It is clearly good that our politicians are beginning to get a little more honest and open with the ignored fiscal issues that have been on the horizon for decades, and are now beginning to affect our yearly budgets. This will quickly become even worse as the baby boomers age out of the working population. I was sorely disappointed that the President sank any chance of passing the commission's recommendations by requiring a 77% ubermajority for them to be sent as-is for a vote. But it could still lead to real action.
The Fiscal Commission’s proposals were widely reported and commented on across the major media and blogosphere. This alone is important, as neither party has been willing to make it an issue. A recent poll at Gallup shows that the number of people who view the deficit as their number one issue has doubled since the report's release. This is assuredly not the sole cause, but with all the media attention it got, that had to have been a part of the equation. As the economic recovery continues, the public will take their eyes off of that more, and realize that the debt poses a very real threat to our economic future, our security and the lives of the next generations.
The country needs the center to organize itself and push for common sense ideas similar to the commission’s recommendations. It has to look at recommendations from think tanks from across the spectrum for ideas on how to trim budgets in ways that wont hinder our recovery too much; how to raise taxes in some areas to cover the giant gap between how much we spend and bring in; and push our representatives in Washington to be adults and spend within our means.
As Great Britain has taken their head out of the sand and turned their nation's fiscal ship back towards solvency, our representatives pass a bill that adds another trillion dollars to our debt. Neither party, and no major special interest group, has shown a willingness to take this on. If we don't take this on, we're going to be seeing the terribly painful effects of austerity measures that Ireland and Greece are dealing with now visited upon our shores much sooner than either side is willing to admit.
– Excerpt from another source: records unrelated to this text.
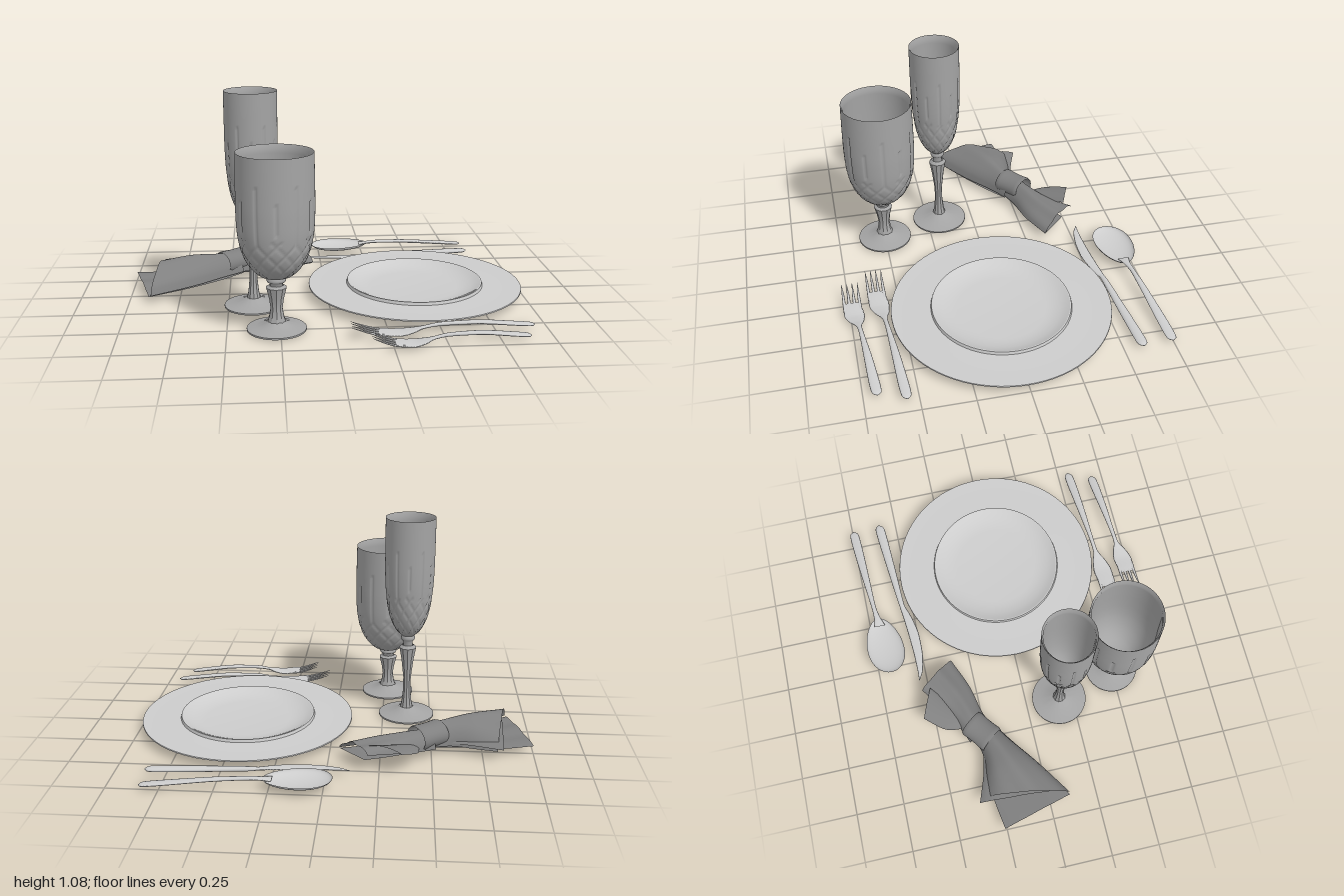
import * as THREE from 'three';
import { mergeVertices, toCreasedNormals } from 'three/addons/utils/BufferGeometryUtils.js';

const mat = (name, color, side = THREE.FrontSide) => {
  const m = new THREE.MeshStandardMaterial({ color, side });
  m.name = name;
  return m;
};
const china = mat('china and cutlery', 0xcccccc, THREE.DoubleSide);
const glass = mat('cut glass', 0xa4a4a4, THREE.DoubleSide);
const cloth = mat('napkin cloth', 0x808080, THREE.DoubleSide);

function add(parent, name, geometry, material) {
  const m = new THREE.Mesh(geometry, material);
  m.name = name;
  parent.add(m);
  return m;
}

function group(parent, name, x = 0, z = 0) {
  const g = new THREE.Group();
  g.name = name;
  g.position.set(x, 0, z);
  parent.add(g);
  return g;
}

// Smooth surface from a rule f(u, v) -> [x, y, z]
function surface(f, nu, nv) {
  const pos = [], idx = [];
  for (let i = 0; i <= nu; i++) for (let j = 0; j <= nv; j++) pos.push(...f(i / nu, j / nv));
  for (let i = 0; i < nu; i++) for (let j = 0; j < nv; j++) {
    const a = i * (nv + 1) + j, b = a + nv + 1;
    idx.push(a, b, a + 1, b, b + 1, a + 1);
  }
  let g = new THREE.BufferGeometry();
  g.setAttribute('position', new THREE.Float32BufferAttribute(pos, 3));
  g.setIndex(idx);
  g = mergeVertices(g, 1e-5);
  g.computeVertexNormals();
  return g;
}

const spline = pts => new THREE.CatmullRomCurve3(pts.map(p => new THREE.Vector3(...p)), false, 'centripetal');
const uniform = pts => new THREE.CatmullRomCurve3(pts.map(p => new THREE.Vector3(...p)), false, 'catmullrom', 0.4);

// Oval bar through stations [x, y, z, halfWidth, halfThickness]
function bar(stations, steps = 32, sides = 14) {
  const mid = uniform(stations.map(s => s.slice(0, 3)));
  const size = uniform(stations.map(s => [s[3], s[4], 0]));
  return surface((u, v) => {
    const c = mid.getPoint(u), s = size.getPoint(u), a = v * Math.PI * 2;
    return [c.x, c.y + Math.max(s.y, 0.0005) * Math.sin(a), c.z + Math.max(s.x, 0.0005) * Math.cos(a)];
  }, steps, sides);
}

const lathe = (pts, n) => new THREE.LatheGeometry(pts.map(p => new THREE.Vector2(...p)), n);

// Goblet: foot, faceted stem, knob and a bowl with cut diamonds and slits
function goblet(parent, name, x, z, o) {
  const g = group(parent, name, x, z);
  add(g, 'foot', toCreasedNormals(lathe([[0, 0.006], [o.foot, 0.006], [o.foot, 0.014],
    [o.foot * 0.7, 0.022], [o.foot * 0.4, 0.036], [o.stem[0][0] * 0.8, 0.052]], 48), 0.6), glass);
  add(g, 'stem', toCreasedNormals(lathe(o.stem, 10), 0.3), glass);
  add(g, 'knob', lathe(o.knob, 32), glass);

  const outer = spline(o.bowl.map(p => [p[0], p[1], 0]));
  const [y0, y1, y2] = o.cut;
  const bowl = surface((u, v) => {
    const p = outer.getPointAt(u), a = v * Math.PI * 2;
    const k = v * 12, q = (p.y - y0) / o.diamond;
    const even = Math.round(k) % 2;
    let d = 0;
    const top = y1 + (even ? 0.04 : 0) * (1 - Math.abs(Math.sin(Math.PI * k)));
    if (p.y > y0 && p.y < top) {
      const m = Math.min(Math.abs(Math.sin(Math.PI * (k + q))), Math.abs(Math.sin(Math.PI * (k - q))));
      d = Math.max(0, 1 - m / 0.45);
    } else if (p.y >= top && p.y < y2 - (even ? 0.07 : 0)) {
      d = Math.max(0, 1 - Math.abs(Math.sin(Math.PI * k)) / 0.3) * 1.2;
    }
    const r = p.x - d * 0.005;
    return [r * Math.cos(a), p.y, r * Math.sin(a)];
  }, 72, 144);
  add(g, 'bowl', bowl, glass);
  const inner = outer.getSpacedPoints(30).reverse().map((p, i) =>
    [Math.max(p.x - (i ? 0.009 : 0), 0), p.y + (i ? 0.009 * i / 30 : 0)]);
  inner.push([0, o.bowl[0][1] + 0.009]);
  add(g, 'bowlInside', lathe(inner, 48), glass);
}

// Fork pointing to -x, origin below the tine tips
function fork(parent, name, x, z, scale) {
  const g = group(parent, name, x, z);
  g.scale.set(scale, 1, 0.95);
  add(g, 'headAndHandle', bar([[0.125, 0.02, 0, 0.042, 0.003], [0.16, 0.017, 0, 0.048, 0.005],
    [0.23, 0.013, -0.005, 0.052, 0.006], [0.29, 0.02, -0.012, 0.036, 0.006], [0.34, 0.031, -0.018, 0.014, 0.007],
    [0.42, 0.042, -0.024, 0.012, 0.009], [0.6, 0.043, -0.036, 0.02, 0.009], [0.78, 0.026, -0.047, 0.026, 0.008],
    [0.85, 0.019, -0.052, 0.023, 0.007], [0.87, 0.017, -0.053, 0.002, 0.002]], 48), china);
  for (let i = 0; i < 4; i++) {
    const s = (i - 1.5) * 0.027;
    add(g, 'tine', bar([[0, 0.058, s * 1.05, 0.001, 0.001], [0.06, 0.037, s, 0.006, 0.004],
      [0.12, 0.021, s, 0.008, 0.004], [0.18, 0.016, s, 0.009, 0.004]], 14, 8), china);
  }
}

// Cloth arching between two edge lines, with height h along the way
function drape(a, b, h, ripple = 0) {
  const ca = spline(a), cb = spline(b), ch = uniform(h.map(y => [y, 0, 0]));
  return surface((u, v) => {
    const p = ca.getPoint(u).lerp(cb.getPoint(u), v), s = Math.max(Math.sin(Math.PI * v), 0);
    const y = p.y + ch.getPoint(u).x * Math.pow(s, 0.6) + ripple * u * s * Math.sin(v * 14);
    return [p.x, y, p.z];
  }, 24, 28);
}

export function createModel() {
  const model = new THREE.Group();
  model.name = 'placeSetting';

  // Plate with a broad rim and a raised ring round the well
  const plate = add(model, 'plate', toCreasedNormals(lathe([[0, 0], [0.28, 0], [0.38, 0.007], [0.46, 0.02],
    [0.546, 0.043], [0.545, 0.049], [0.45, 0.047], [0.35, 0.05], [0.346, 0.065], [0.34, 0.065], [0.32, 0.054],
    [0.29, 0.041], [0.25, 0.032], [0.22, 0.029], [0, 0.027]], 80), 0.5), china);
  plate.position.set(0.453, 0, 0.013);

  goblet(model, 'flute', -0.375, 0.18, {
    foot: 0.145,
    stem: [[0.036, 0.04], [0.027, 0.08], [0.02, 0.15], [0.021, 0.22], [0.033, 0.32], [0.045, 0.385], [0.03, 0.4]],
    knob: [[0.024, 0.39], [0.024, 0.42], [0.034, 0.43], [0.037, 0.44], [0.033, 0.45], [0.028, 0.46]],
    bowl: [[0.03, 0.452], [0.062, 0.482], [0.092, 0.54], [0.11, 0.61], [0.121, 0.7], [0.126, 0.8], [0.127, 0.95], [0.127, 1.08]],
    cut: [0.47, 0.68, 0.92], diamond: 0.095,
  });
  goblet(model, 'wineGlass', -0.268, 0.5, {
    foot: 0.14,
    stem: [[0.046, 0.04], [0.036, 0.07], [0.029, 0.11], [0.036, 0.16], [0.049, 0.212], [0.034, 0.222]],
    knob: [[0.03, 0.215], [0.03, 0.232], [0.043, 0.24], [0.046, 0.25], [0.04, 0.26], [0.035, 0.267]],
    bowl: [[0.035, 0.258], [0.08, 0.275], [0.128, 0.325], [0.16, 0.395], [0.175, 0.47], [0.181, 0.57], [0.181, 0.68], [0.178, 0.85]],
    cut: [0.27, 0.46, 0.72], diamond: 0.09,
  });

  fork(model, 'dinnerFork', 0.07, 0.606, 1);
  fork(model, 'saladFork', 0.15, 0.735, 0.85);

  // Spoon: open egg-shaped bowl and a tapering handle
  const spoon = group(model, 'spoon');
  add(spoon, 'spoonBowl', surface((u, v) => {
    const a = v * Math.PI * 2, r = Math.sin(u * Math.PI / 2), c = Math.cos(a) * r;
    return [0.118 + 0.16 * c, 0.052 - 0.034 * Math.cos(u * Math.PI / 2),
      -0.687 - 0.01 * c + 0.099 * Math.sin(a) * r * (1 - 0.16 * c)];
  }, 16, 40), china);
  add(spoon, 'spoonHandle', bar([[0.235, 0.046, -0.695, 0.03, 0.003], [0.28, 0.05, -0.7, 0.018, 0.007],
    [0.35, 0.053, -0.708, 0.012, 0.009], [0.5, 0.048, -0.719, 0.018, 0.009], [0.7, 0.032, -0.733, 0.025, 0.008],
    [0.82, 0.022, -0.741, 0.024, 0.007], [0.843, 0.02, -0.743, 0.002, 0.002]], 40), china);

  // Knife: thin curved blade and rounded handle
  const knife = group(model, 'knife');
  add(knife, 'blade', bar([[-0.115, 0.022, -0.541, 0.001, 0.001], [-0.06, 0.022, -0.526, 0.014, 0.003],
    [0.04, 0.022, -0.518, 0.024, 0.004], [0.16, 0.022, -0.522, 0.028, 0.004], [0.26, 0.022, -0.537, 0.022, 0.005],
    [0.33, 0.022, -0.553, 0.014, 0.006]], 30, 12), china);
  add(knife, 'knifeHandle', bar([[0.31, 0.022, -0.55, 0.013, 0.006], [0.37, 0.023, -0.557, 0.015, 0.011],
    [0.55, 0.023, -0.57, 0.021, 0.012], [0.75, 0.023, -0.585, 0.026, 0.012], [0.83, 0.023, -0.591, 0.024, 0.01],
    [0.852, 0.023, -0.593, 0.002, 0.002]], 32), china);

  // Napkin gathered in a band, with flared folds on both sides
  const napkin = group(model, 'napkin');
  const ring = add(napkin, 'napkinBand', surface((u, v) => {
    const a = v * Math.PI * 2, f = 1 - 0.06 * Math.sin(u * Math.PI) + (u > 0 && u < 1 ? 0 : -0.08);
    return [(u - 0.5) * 0.15, 0.093 + 0.064 * f * Math.sin(a), 0.076 * f * Math.cos(a)];
  }, 12, 32), cloth);
  ring.position.set(-0.482, 0, -0.272);
  ring.rotation.y = 0.66;

  add(napkin, 'leftFold', drape(
    [[-0.5, 0.05, -0.32], [-0.6, 0.045, -0.29], [-0.72, 0.04, -0.305], [-0.82, 0.04, -0.325]],
    [[-0.43, 0.05, -0.21], [-0.53, 0.045, -0.145], [-0.68, 0.04, -0.03], [-0.89, 0.04, 0.112]],
    [0.085, 0.105, 0.12, 0.11], 0.006), cloth);
  add(napkin, 'leftLowerLeaf', drape(
    [[-0.5, 0.045, -0.31], [-0.65, 0.035, -0.28], [-0.82, 0.035, -0.285], [-1.0, 0.045, -0.26]],
    [[-0.43, 0.045, -0.21], [-0.53, 0.035, -0.14], [-0.7, 0.032, -0.02], [-0.9, 0.035, 0.11]],
    [0, 0.004, 0.005, 0.01], 0.004), cloth);
  add(napkin, 'leftInnerLeaf', drape(
    [[-0.56, 0.06, -0.28], [-0.7, 0.06, -0.31], [-0.845, 0.065, -0.36]],
    [[-0.5, 0.06, -0.19], [-0.66, 0.05, -0.08], [-0.87, 0.045, 0.09]],
    [0.02, 0.03, 0.03], 0.006), cloth);

  add(napkin, 'rightFold', drape(
    [[-0.52, 0.05, -0.34], [-0.42, 0.05, -0.385], [-0.31, 0.07, -0.45], [-0.195, 0.1, -0.535]],
    [[-0.45, 0.05, -0.21], [-0.37, 0.045, -0.245], [-0.22, 0.045, -0.28], [-0.05, 0.05, -0.35]],
    [0.075, 0.08, 0.065, 0.045], 0.006), cloth);
  add(napkin, 'rightLowerLeaf', drape(
    [[-0.5, 0.045, -0.33], [-0.4, 0.04, -0.37], [-0.29, 0.04, -0.42], [-0.18, 0.05, -0.48]],
    [[-0.45, 0.045, -0.21], [-0.37, 0.04, -0.245], [-0.22, 0.04, -0.285], [-0.055, 0.045, -0.35]],
    [0, 0, 0, 0]), cloth);
  add(napkin, 'rightBackFlap', drape(
    [[-0.44, 0.06, -0.36], [-0.43, 0.08, -0.45], [-0.355, 0.12, -0.555]],
    [[-0.38, 0.06, -0.32], [-0.3, 0.09, -0.4], [-0.2, 0.13, -0.49]],
    [0.02, 0.02, 0.015]), cloth);

  return model;
}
Solomon Kleinsmith is a nonprofit worker, serial social entrepreneur and strident centrist independent blogger from Omaha, Nebraska. His website, Rise of the Center, is the fastest growing blog targeting centrist independents and moderates. He is currently collaborating with other centrist independent and moderate bloggers on a news aggregation and social networking site, and is always looking for ways to help the independent groundswell as more and more people become disaffected with the two major parties